(PROBLEM TO WORK ON):
Among the records that follow, find the line with "FLANGE_OUT, FLANGE_IN, LEDGE_IN, BLADE_IN" and the line with "(.88, .415), (.8, .372), (.7, .36), (.67, .29)]". Set down those lines and all lines between them exactly, without adding anything.

### RECORDS SUPPLIED ###

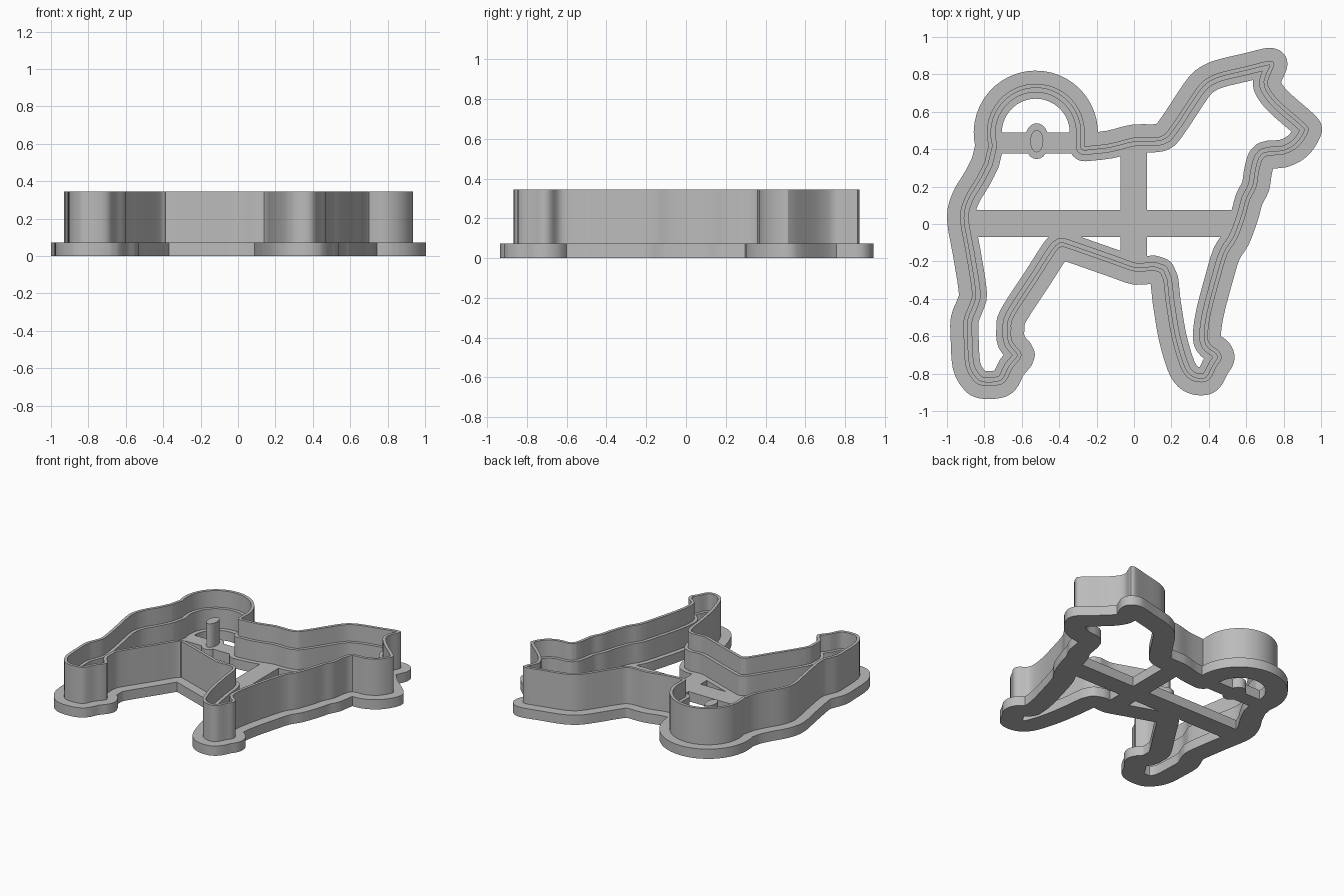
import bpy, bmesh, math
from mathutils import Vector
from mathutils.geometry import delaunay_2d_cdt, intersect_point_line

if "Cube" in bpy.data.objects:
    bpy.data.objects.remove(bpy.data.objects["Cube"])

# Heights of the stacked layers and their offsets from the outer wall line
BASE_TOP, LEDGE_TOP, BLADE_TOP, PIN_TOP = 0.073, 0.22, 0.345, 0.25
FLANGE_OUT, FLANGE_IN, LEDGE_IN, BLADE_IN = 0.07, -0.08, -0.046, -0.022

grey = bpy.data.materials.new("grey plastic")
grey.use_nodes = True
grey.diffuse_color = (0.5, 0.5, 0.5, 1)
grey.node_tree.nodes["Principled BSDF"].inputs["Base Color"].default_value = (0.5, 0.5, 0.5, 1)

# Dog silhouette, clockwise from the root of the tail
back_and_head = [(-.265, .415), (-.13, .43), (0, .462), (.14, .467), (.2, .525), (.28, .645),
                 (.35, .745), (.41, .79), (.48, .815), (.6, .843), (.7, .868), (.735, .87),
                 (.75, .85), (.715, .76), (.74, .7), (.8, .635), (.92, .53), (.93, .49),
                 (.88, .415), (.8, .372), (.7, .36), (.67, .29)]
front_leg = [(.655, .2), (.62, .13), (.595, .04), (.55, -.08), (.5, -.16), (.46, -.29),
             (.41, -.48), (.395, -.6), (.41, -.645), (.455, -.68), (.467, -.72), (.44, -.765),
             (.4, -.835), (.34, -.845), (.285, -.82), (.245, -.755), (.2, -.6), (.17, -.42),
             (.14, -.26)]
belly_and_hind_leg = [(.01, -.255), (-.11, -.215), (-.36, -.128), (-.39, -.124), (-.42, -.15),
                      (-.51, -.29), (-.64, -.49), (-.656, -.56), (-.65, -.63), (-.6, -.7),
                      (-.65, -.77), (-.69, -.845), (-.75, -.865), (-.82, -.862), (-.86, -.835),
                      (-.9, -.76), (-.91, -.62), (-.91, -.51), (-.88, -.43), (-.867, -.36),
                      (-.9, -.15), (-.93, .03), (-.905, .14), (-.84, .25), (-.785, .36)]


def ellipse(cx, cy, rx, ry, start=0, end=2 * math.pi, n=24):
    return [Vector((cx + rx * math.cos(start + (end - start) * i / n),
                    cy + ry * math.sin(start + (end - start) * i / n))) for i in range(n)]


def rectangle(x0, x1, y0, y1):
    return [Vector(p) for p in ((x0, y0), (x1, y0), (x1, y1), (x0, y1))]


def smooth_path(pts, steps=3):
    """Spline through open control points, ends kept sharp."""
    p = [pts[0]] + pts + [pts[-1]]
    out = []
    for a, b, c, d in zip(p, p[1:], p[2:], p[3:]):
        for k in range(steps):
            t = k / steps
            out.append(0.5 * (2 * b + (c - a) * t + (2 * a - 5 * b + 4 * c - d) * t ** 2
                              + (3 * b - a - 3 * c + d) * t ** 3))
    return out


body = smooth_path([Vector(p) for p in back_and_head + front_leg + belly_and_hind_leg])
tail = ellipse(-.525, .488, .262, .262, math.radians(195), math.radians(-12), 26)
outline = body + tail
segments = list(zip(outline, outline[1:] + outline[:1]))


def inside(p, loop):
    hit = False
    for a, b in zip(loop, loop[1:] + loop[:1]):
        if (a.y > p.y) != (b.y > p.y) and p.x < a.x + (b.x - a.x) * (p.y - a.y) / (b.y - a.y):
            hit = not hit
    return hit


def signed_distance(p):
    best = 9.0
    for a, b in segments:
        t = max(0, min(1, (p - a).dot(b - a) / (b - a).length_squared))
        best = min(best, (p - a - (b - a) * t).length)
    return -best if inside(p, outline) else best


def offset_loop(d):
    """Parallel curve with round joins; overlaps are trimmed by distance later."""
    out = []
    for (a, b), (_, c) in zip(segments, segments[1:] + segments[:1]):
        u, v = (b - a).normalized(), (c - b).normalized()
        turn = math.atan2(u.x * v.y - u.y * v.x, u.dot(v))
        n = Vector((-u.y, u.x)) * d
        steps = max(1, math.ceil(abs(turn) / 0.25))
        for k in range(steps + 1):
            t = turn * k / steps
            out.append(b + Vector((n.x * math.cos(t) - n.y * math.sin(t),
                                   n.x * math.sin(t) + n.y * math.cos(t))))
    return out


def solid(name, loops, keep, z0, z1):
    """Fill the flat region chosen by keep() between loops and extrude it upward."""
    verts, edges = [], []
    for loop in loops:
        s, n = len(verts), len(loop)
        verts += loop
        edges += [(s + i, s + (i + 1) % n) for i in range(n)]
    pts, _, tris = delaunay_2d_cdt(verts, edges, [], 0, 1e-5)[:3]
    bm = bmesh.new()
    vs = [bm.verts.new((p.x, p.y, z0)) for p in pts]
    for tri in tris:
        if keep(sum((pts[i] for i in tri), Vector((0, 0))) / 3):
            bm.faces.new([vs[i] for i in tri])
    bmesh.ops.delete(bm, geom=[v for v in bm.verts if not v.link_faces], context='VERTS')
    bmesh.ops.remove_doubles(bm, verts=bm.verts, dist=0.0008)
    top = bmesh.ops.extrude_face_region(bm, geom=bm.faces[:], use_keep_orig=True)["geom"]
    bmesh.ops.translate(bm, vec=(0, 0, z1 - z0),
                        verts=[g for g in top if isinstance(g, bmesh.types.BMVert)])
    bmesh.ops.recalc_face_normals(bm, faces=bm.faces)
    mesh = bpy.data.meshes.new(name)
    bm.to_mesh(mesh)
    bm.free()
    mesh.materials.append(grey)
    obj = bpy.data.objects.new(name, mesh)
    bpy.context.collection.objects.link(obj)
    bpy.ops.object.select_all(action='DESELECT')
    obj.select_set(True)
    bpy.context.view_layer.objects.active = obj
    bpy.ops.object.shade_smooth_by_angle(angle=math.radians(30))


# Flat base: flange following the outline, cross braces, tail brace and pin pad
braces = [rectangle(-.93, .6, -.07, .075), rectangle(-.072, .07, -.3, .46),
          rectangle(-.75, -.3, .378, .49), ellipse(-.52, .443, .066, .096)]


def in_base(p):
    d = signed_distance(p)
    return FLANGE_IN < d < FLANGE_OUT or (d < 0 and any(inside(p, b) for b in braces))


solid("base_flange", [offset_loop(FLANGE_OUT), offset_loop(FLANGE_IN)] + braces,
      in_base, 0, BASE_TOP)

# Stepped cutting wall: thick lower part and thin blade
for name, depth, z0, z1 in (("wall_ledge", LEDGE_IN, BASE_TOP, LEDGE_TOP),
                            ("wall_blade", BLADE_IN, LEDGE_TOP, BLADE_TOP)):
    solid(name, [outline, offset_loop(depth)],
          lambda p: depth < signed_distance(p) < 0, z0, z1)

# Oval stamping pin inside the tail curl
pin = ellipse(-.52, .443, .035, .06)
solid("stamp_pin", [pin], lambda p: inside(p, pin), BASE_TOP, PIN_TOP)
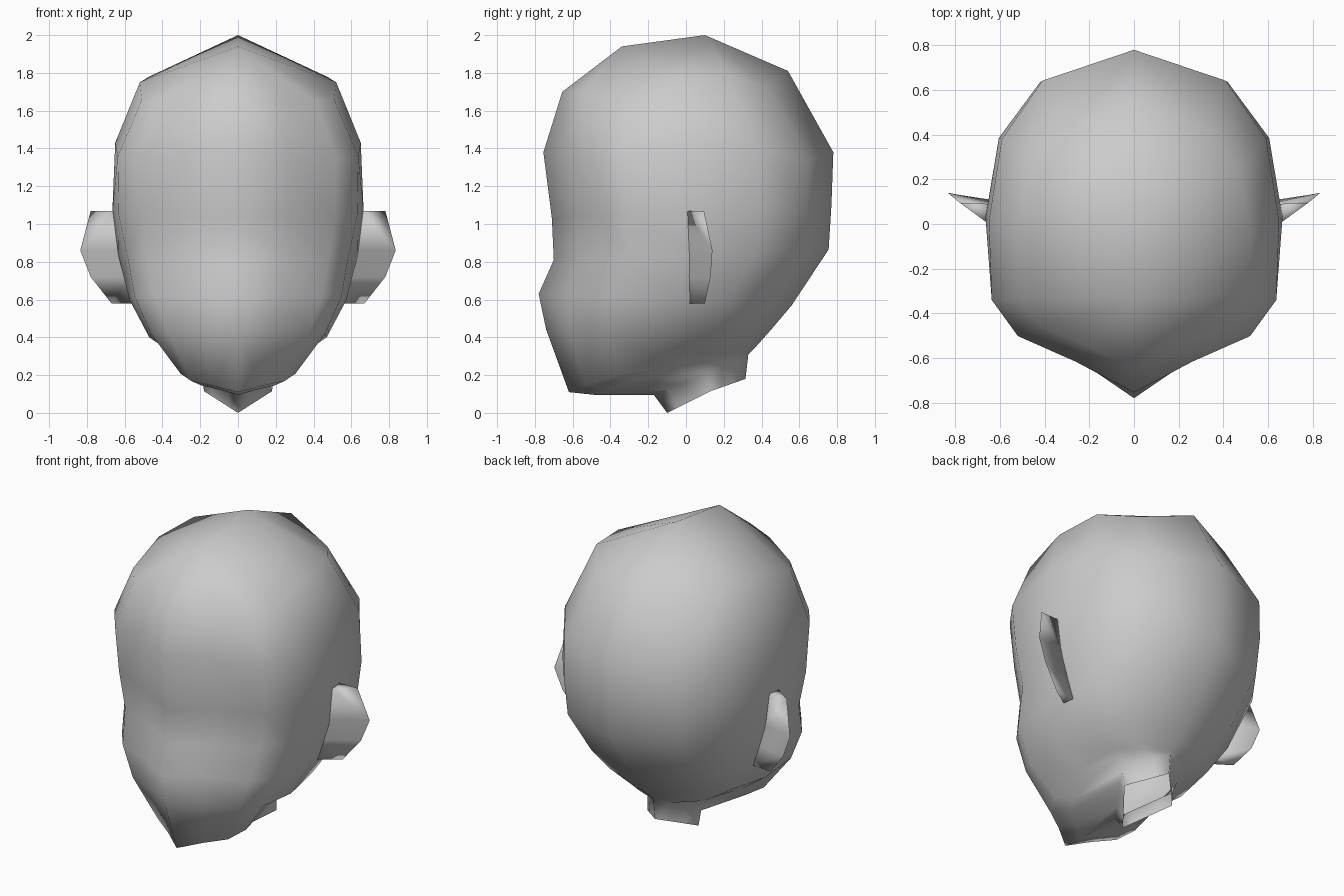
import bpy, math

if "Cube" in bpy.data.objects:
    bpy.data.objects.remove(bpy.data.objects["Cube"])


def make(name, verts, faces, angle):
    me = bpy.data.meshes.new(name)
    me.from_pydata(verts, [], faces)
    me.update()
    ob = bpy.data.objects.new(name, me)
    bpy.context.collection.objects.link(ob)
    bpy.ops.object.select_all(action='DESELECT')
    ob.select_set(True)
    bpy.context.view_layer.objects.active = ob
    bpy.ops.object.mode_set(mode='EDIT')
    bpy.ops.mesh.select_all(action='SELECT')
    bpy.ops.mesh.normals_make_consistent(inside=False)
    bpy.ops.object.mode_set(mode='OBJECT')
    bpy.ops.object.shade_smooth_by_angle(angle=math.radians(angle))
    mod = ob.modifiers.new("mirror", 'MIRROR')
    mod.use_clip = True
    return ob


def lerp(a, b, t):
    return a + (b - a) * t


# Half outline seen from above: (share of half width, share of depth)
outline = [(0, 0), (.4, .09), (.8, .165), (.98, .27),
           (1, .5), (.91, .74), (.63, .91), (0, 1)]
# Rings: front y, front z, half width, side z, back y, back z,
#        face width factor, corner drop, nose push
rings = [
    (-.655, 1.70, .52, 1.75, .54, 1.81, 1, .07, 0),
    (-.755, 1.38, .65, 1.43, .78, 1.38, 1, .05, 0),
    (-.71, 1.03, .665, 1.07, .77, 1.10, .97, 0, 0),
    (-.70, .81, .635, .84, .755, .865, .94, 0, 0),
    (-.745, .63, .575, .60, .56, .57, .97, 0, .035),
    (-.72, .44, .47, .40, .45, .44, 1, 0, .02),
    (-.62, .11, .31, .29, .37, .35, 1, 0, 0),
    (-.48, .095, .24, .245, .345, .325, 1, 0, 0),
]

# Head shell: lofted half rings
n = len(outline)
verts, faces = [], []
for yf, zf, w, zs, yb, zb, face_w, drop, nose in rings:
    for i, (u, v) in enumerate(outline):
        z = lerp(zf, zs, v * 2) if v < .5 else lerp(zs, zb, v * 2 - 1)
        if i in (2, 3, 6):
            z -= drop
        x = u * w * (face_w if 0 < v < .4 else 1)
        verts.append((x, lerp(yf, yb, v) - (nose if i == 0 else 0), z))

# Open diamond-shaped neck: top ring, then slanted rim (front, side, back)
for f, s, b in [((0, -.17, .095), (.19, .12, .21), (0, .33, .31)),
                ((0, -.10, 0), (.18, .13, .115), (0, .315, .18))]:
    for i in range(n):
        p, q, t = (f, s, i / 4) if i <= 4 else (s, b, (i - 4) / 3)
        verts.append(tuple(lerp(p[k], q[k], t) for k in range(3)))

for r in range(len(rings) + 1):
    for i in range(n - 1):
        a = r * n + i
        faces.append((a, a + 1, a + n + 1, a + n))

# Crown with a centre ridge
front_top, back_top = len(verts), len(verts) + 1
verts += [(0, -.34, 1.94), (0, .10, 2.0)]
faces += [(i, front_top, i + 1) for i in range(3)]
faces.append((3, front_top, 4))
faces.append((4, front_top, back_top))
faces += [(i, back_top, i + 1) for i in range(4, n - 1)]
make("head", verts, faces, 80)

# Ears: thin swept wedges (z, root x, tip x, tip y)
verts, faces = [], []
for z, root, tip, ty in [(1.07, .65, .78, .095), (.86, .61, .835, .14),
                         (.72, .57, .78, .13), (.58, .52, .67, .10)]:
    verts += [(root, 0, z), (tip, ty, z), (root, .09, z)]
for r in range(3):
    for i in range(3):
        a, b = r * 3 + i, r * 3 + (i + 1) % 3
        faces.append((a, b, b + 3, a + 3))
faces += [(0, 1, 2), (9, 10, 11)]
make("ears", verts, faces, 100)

###

(RESPONSE FOR THIS EXERCISE):
FLANGE_OUT, FLANGE_IN, LEDGE_IN, BLADE_IN = 0.07, -0.08, -0.046, -0.022

grey = bpy.data.materials.new("grey plastic")
grey.use_nodes = True
grey.diffuse_color = (0.5, 0.5, 0.5, 1)
grey.node_tree.nodes["Principled BSDF"].inputs["Base Color"].default_value = (0.5, 0.5, 0.5, 1)

# Dog silhouette, clockwise from the root of the tail
back_and_head = [(-.265, .415), (-.13, .43), (0, .462), (.14, .467), (.2, .525), (.28, .645),
                 (.35, .745), (.41, .79), (.48, .815), (.6, .843), (.7, .868), (.735, .87),
                 (.75, .85), (.715, .76), (.74, .7), (.8, .635), (.92, .53), (.93, .49),
                 (.88, .415), (.8, .372), (.7, .36), (.67, .29)]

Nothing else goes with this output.